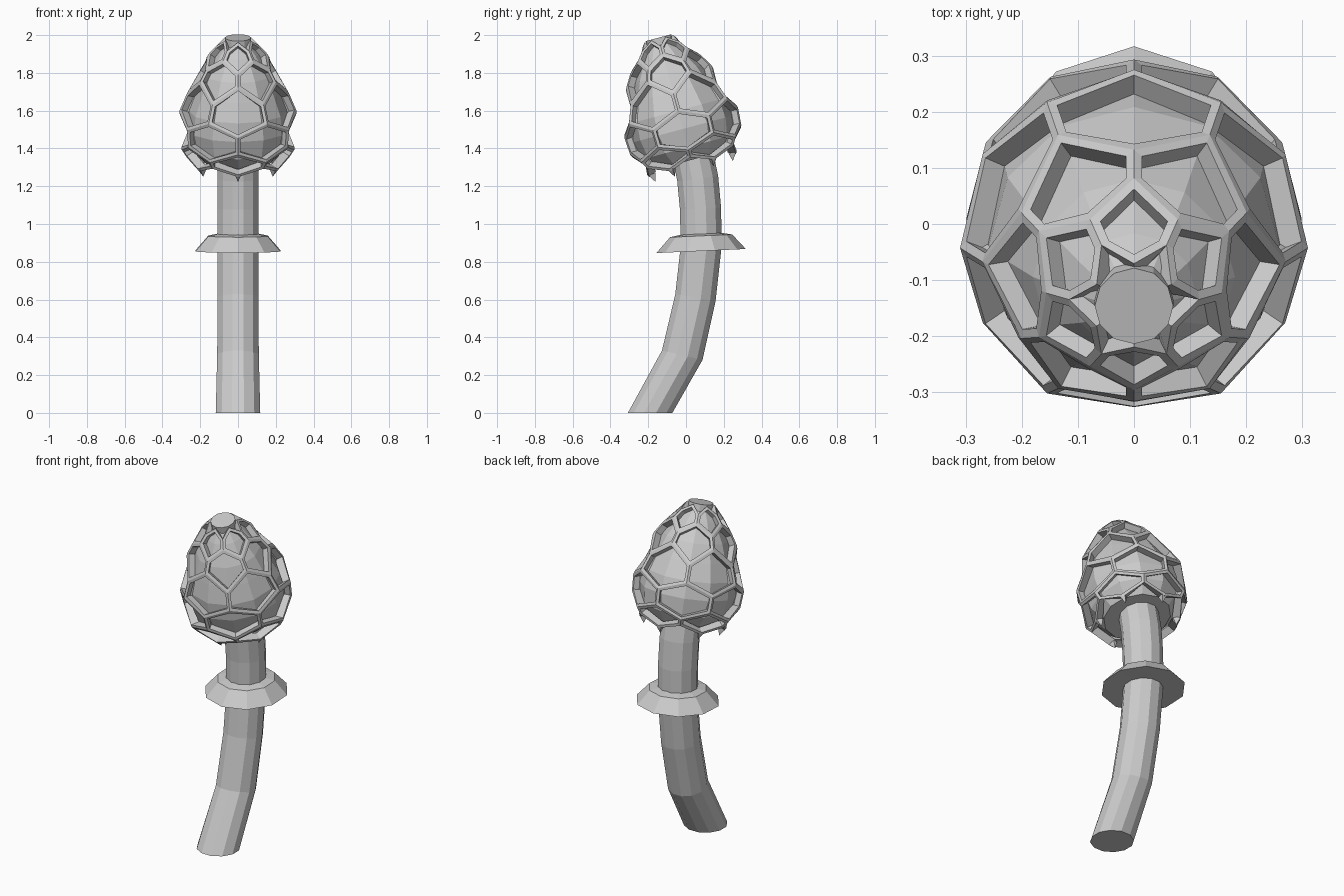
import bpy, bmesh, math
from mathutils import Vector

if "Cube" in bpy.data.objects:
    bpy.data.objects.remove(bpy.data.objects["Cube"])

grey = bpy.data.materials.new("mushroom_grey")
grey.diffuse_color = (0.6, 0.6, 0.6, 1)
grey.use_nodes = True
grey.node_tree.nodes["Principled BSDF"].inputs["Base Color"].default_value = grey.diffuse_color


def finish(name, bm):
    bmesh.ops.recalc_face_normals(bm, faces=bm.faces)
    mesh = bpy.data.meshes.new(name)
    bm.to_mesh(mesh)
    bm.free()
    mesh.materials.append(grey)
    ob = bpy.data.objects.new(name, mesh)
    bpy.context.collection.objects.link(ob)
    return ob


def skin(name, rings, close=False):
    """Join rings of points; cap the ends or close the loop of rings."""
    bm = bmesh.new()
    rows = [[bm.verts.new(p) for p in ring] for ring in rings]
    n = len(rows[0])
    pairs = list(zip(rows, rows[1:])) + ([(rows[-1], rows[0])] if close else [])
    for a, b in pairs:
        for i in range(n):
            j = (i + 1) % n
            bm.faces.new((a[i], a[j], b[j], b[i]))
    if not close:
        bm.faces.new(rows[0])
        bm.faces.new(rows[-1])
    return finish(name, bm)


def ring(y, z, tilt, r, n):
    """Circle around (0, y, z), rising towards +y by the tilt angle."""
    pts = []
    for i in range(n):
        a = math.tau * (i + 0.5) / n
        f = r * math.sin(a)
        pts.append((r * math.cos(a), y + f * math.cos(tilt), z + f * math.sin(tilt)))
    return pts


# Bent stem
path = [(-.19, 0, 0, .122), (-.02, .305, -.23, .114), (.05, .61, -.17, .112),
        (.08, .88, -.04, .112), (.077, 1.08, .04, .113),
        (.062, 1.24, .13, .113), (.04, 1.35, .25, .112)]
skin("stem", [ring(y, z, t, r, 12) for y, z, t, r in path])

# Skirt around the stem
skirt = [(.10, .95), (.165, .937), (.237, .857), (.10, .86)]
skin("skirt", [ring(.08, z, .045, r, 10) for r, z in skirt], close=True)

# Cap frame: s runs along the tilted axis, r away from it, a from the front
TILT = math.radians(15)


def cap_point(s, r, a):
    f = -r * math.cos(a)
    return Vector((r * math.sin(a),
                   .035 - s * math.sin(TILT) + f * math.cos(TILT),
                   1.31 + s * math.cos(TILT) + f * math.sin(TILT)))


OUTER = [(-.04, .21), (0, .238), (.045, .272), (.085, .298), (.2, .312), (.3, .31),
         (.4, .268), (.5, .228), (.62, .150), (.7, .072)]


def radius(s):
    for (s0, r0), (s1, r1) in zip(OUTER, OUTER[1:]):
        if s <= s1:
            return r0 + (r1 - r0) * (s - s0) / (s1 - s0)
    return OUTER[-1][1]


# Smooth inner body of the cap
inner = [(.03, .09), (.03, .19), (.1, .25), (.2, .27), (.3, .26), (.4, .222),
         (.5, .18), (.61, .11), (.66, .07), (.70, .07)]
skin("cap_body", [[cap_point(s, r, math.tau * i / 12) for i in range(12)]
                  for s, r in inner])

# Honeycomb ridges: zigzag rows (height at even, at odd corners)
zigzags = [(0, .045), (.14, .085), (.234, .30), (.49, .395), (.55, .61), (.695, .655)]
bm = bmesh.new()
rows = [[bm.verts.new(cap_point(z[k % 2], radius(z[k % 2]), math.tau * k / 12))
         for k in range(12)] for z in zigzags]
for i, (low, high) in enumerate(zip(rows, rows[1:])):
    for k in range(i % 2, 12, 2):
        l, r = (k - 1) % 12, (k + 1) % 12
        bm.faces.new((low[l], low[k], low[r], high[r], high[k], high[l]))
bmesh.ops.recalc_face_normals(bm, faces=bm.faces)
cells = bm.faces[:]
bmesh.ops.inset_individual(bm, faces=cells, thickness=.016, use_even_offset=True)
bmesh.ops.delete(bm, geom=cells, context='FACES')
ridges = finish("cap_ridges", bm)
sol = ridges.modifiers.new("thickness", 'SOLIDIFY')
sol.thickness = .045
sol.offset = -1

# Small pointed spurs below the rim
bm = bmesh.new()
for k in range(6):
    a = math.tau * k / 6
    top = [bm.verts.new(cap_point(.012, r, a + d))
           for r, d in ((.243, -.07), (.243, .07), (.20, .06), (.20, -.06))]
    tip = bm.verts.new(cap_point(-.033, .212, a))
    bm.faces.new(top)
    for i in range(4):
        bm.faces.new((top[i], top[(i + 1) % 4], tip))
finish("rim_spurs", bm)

━━━

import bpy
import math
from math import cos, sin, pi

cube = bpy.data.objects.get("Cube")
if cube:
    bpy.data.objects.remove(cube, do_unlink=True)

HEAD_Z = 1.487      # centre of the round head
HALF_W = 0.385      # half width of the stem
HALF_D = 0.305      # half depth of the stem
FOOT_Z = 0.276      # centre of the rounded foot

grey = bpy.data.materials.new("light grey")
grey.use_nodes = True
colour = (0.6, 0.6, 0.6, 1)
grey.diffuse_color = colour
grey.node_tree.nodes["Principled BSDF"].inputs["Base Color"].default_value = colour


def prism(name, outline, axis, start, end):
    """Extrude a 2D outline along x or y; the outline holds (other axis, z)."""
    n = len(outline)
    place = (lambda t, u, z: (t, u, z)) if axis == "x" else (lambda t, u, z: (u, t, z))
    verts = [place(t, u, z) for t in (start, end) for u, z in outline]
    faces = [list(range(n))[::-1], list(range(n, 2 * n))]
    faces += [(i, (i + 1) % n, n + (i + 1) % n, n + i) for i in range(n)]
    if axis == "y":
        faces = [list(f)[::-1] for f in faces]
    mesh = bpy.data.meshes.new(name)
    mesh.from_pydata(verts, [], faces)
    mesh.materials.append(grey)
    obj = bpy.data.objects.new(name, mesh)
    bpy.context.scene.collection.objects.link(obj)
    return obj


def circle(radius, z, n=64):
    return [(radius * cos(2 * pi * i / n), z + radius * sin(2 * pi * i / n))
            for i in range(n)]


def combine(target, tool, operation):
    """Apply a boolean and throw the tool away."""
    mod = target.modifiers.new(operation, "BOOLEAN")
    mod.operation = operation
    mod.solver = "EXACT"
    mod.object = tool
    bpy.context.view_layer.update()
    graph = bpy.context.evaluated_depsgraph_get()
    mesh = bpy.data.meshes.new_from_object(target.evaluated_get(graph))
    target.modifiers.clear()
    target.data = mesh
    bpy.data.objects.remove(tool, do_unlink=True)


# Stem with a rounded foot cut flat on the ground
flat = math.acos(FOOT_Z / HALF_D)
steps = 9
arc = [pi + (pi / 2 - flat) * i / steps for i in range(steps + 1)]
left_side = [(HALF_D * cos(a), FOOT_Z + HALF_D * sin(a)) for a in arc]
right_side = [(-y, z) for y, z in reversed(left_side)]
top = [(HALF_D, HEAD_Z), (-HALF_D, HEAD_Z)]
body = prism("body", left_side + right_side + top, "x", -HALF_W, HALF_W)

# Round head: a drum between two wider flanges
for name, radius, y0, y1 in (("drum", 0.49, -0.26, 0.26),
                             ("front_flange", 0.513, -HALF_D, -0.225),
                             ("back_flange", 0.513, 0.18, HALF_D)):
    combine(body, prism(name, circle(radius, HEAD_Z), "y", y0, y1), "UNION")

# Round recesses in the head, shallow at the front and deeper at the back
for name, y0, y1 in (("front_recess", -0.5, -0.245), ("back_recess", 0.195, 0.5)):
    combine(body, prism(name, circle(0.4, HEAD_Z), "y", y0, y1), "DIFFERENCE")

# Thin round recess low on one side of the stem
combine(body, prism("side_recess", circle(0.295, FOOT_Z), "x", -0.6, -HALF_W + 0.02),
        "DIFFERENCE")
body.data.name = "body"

━━━

**Task requirements**
Begin at the line above that has "return finish(name, bm)" and stop after the line that has "for k in range(i", copying each line exactly and adding nothing else.

**Written response**
    return finish(name, bm)


def ring(y, z, tilt, r, n):
    """Circle around (0, y, z), rising towards +y by the tilt angle."""
    pts = []
    for i in range(n):
        a = math.tau * (i + 0.5) / n
        f = r * math.sin(a)
        pts.append((r * math.cos(a), y + f * math.cos(tilt), z + f * math.sin(tilt)))
    return pts


# Bent stem
path = [(-.19, 0, 0, .122), (-.02, .305, -.23, .114), (.05, .61, -.17, .112),
        (.08, .88, -.04, .112), (.077, 1.08, .04, .113),
        (.062, 1.24, .13, .113), (.04, 1.35, .25, .112)]
skin("stem", [ring(y, z, t, r, 12) for y, z, t, r in path])

# Skirt around the stem
skirt = [(.10, .95), (.165, .937), (.237, .857), (.10, .86)]
skin("skirt", [ring(.08, z, .045, r, 10) for r, z in skirt], close=True)

# Cap frame: s runs along the tilted axis, r away from it, a from the front
TILT = math.radians(15)


def cap_point(s, r, a):
    f = -r * math.cos(a)
    return Vector((r * math.sin(a),
                   .035 - s * math.sin(TILT) + f * math.cos(TILT),
                   1.31 + s * math.cos(TILT) + f * math.sin(TILT)))


OUTER = [(-.04, .21), (0, .238), (.045, .272), (.085, .298), (.2, .312), (.3, .31),
         (.4, .268), (.5, .228), (.62, .150), (.7, .072)]


def radius(s):
    for (s0, r0), (s1, r1) in zip(OUTER, OUTER[1:]):
        if s <= s1:
            return r0 + (r1 - r0) * (s - s0) / (s1 - s0)
    return OUTER[-1][1]


# Smooth inner body of the cap
inner = [(.03, .09), (.03, .19), (.1, .25), (.2, .27), (.3, .26), (.4, .222),
         (.5, .18), (.61, .11), (.66, .07), (.70, .07)]
skin("cap_body", [[cap_point(s, r, math.tau * i / 12) for i in range(12)]
                  for s, r in inner])

# Honeycomb ridges: zigzag rows (height at even, at odd corners)
zigzags = [(0, .045), (.14, .085), (.234, .30), (.49, .395), (.55, .61), (.695, .655)]
bm = bmesh.new()
rows = [[bm.verts.new(cap_point(z[k % 2], radius(z[k % 2]), math.tau * k / 12))
         for k in range(12)] for z in zigzags]
for i, (low, high) in enumerate(zip(rows, rows[1:])):
    for k in range(i % 2, 12, 2):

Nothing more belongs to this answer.